Bush Battles U.S. “Oil Addiction”

President George W. Bush announced his plans to deal with rising gas costs Tuesday.

Bush said he would be halting the deposit of oil to the U.S. Strategic Petroleum Reserve, a government-owned cache of crude oil.

“He’s a little late, doing that,” said Kevin Harris a senior majoring in political science at Howard University. “That’s a very short-term fix. And it’s not going to have a big effect on prices €” it’s just window dressing the problem. That’s a minor step that could have been taken months ago.”

“Every little bit helps,” Bush said at the press conference, although analysts agree that the difference made will be minute.

Harris believes that Bush is attempting to turn around his approval rating. “He’s only doing this because his polls are hitting rock-bottom,” Harris said. “Two years ago, he was completely against [halting the deposits], and now he’s for it. Nothing’s changed, but he needs the points.”

Putting the blame squarely on Bush is unfair, however, Harris says. It’s an American issue. “We had an energy dependency problem under Clinton, too.”

“Our addiction to oil is a matter of national security concern,” Bush said.

Although the statement was explicitly about the near-record prices for gas, it may also be relevant to foreign policy, particularly in the Middle East.

While Iraq does not produce large amounts of oil, and has not for some time (due to U.S. sanctions), talk of war in Iran – the fifth highest oil-producing nation in the world – has some speculating that gas prices will only go higher.

“The instability in the Middle East is affecting oil prices,” Harris said.

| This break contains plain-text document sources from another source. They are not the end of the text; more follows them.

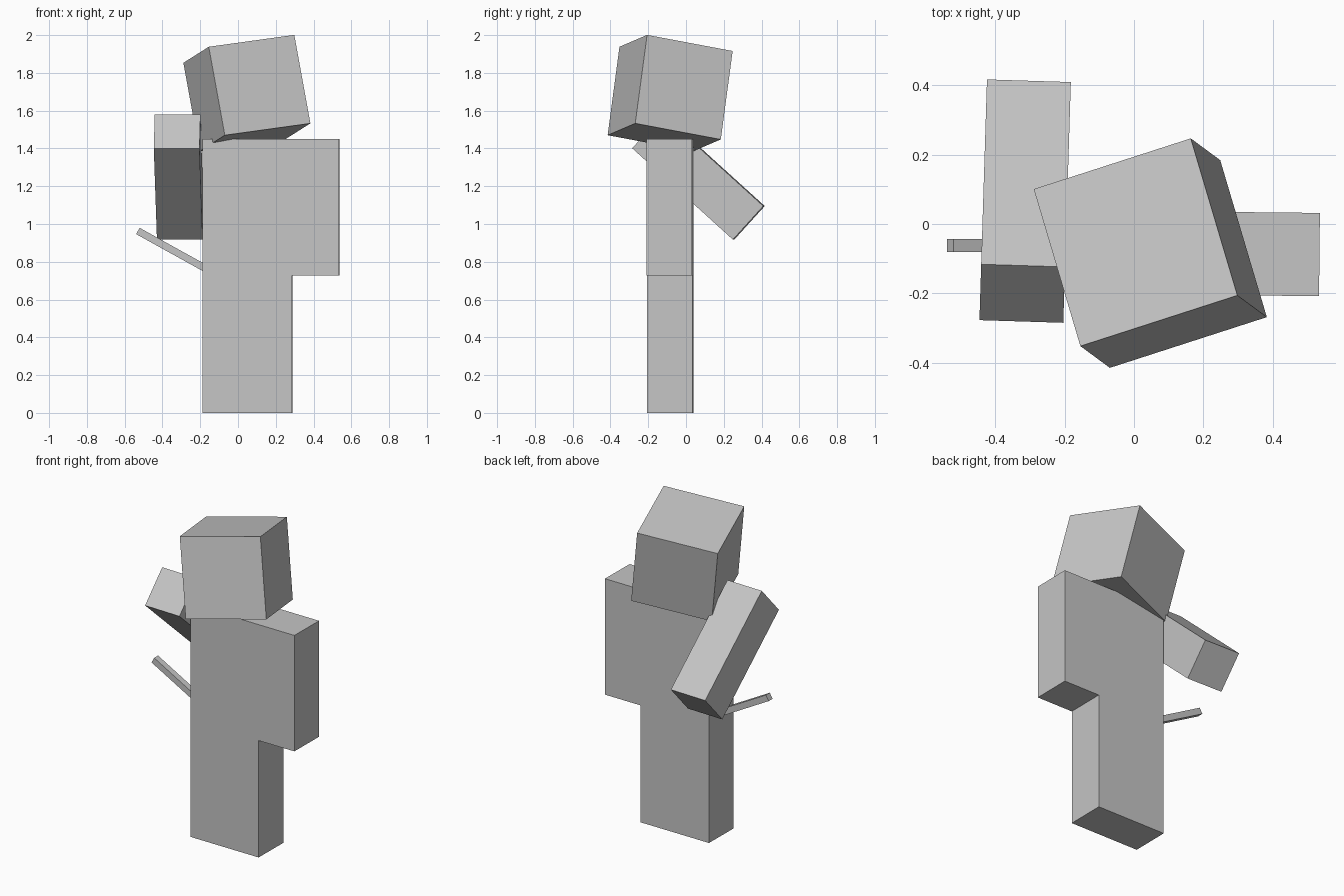
import bpy
import bmesh
from math import radians
from mathutils import Matrix, Vector, Euler

cube = bpy.data.objects.get("Cube")
if cube:
    bpy.data.objects.remove(cube, do_unlink=True)

# Single plain grey
grey = bpy.data.materials.new("plain grey")
grey.use_nodes = True
colour = (0.56, 0.56, 0.56, 1.0)
grey.diffuse_color = colour
grey.node_tree.nodes["Principled BSDF"].inputs["Base Color"].default_value = colour


def box(name, centre, size, turn=(0, 0, 0)):
    """A flat-faced box, turned in degrees about its own centre."""
    bm = bmesh.new()
    bmesh.ops.create_cube(bm, size=1, matrix=Matrix.Diagonal((*size, 1)))
    mesh = bpy.data.meshes.new(name)
    bm.to_mesh(mesh)
    bm.free()
    mesh.materials.append(grey)
    obj = bpy.data.objects.new(name, mesh)
    obj.location = centre
    obj.rotation_euler = [radians(a) for a in turn]
    bpy.context.collection.objects.link(obj)
    return obj


DEPTH = 0.24      # thickness of the torso and of every limb
HIP = 0.728       # height where the legs meet the torso
SHOULDER = 1.45
YAW = -0.6        # slight turn of the whole body
mid = Vector((0.05, -0.083, 0))
body_turn = Matrix.Rotation(radians(YAW), 3, "Z")


def body_box(name, x, width, bottom, top):
    """An upright box placed sideways from the body's middle line."""
    centre = mid + body_turn @ Vector((x, 0, (bottom + top) / 2))
    box(name, centre, (width, DEPTH, top - bottom), (0, 0, YAW))


# Torso, legs and the hanging left arm
body_box("torso", 0, 0.474, HIP, SHOULDER)
for side, sign in (("left", 1), ("right", -1)):
    body_box(side + "_leg", sign * 0.1185, 0.237, 0, HIP)
body_box("left_arm", 0.361, 0.248, HIP, SHOULDER)

# Tilted head
box("head", (0.047, -0.084, 1.693), (0.48, 0.48, 0.48), (-10.3, -7.5, 17.9))

# Right arm swung backwards
box("right_arm", (-0.314, 0.066, 1.248), (0.242, DEPTH, 0.72), (47.8, 0, -1.8))

# Thin rod sticking out of the right hip
slope = 29
length = 0.5
tip = Vector((-0.53, -0.062, 0.963))
along = Euler((0, radians(slope), 0)).to_matrix() @ Vector((1, 0, 0))
box("hip_rod", tip + along * length / 2, (length, 0.038, 0.038), (0, slope, 0))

The speculation that there may be a war there has many people scared as well.

In addition, it is not just the Middle East, Harris said. “Nigeria is the fifth country that we receive oil from, and there is instability there, too.”

Hilary Johnson, a graduate of Spelman College, native of North Carolina and resident of Atlanta, says that gas prices, which have been steadily rising since she was in school, add up to a huge bill, annually.

“It’s ridiculous,” she said. “It costs so much to fill up my tank, and I have to drive everywhere in Atlanta, it’s so spread out. And don’t get me started on trips home to Raleigh.”

Johnson is “disgusted” with the Administration’s handling of the gas situation. “They’ve waited so long to fix it that it’s almost too late to make a big change. Bush knows that gas prices are going to be on people’s minds this summer, and he’s hoping to appease the public to help his approval rating.”

With gas topping three dollars a gallon in some parts of the country (and steadily inching toward that price in others), many are choosing to stay in, and use public transit whenever possible.

“I’m looking in to taking MARTA (Metropolitan Atlanta Rapid Transit Authority) more often,” Johnson said. “I’m upset that it’s come to this €” having a car, but not being able to use it.”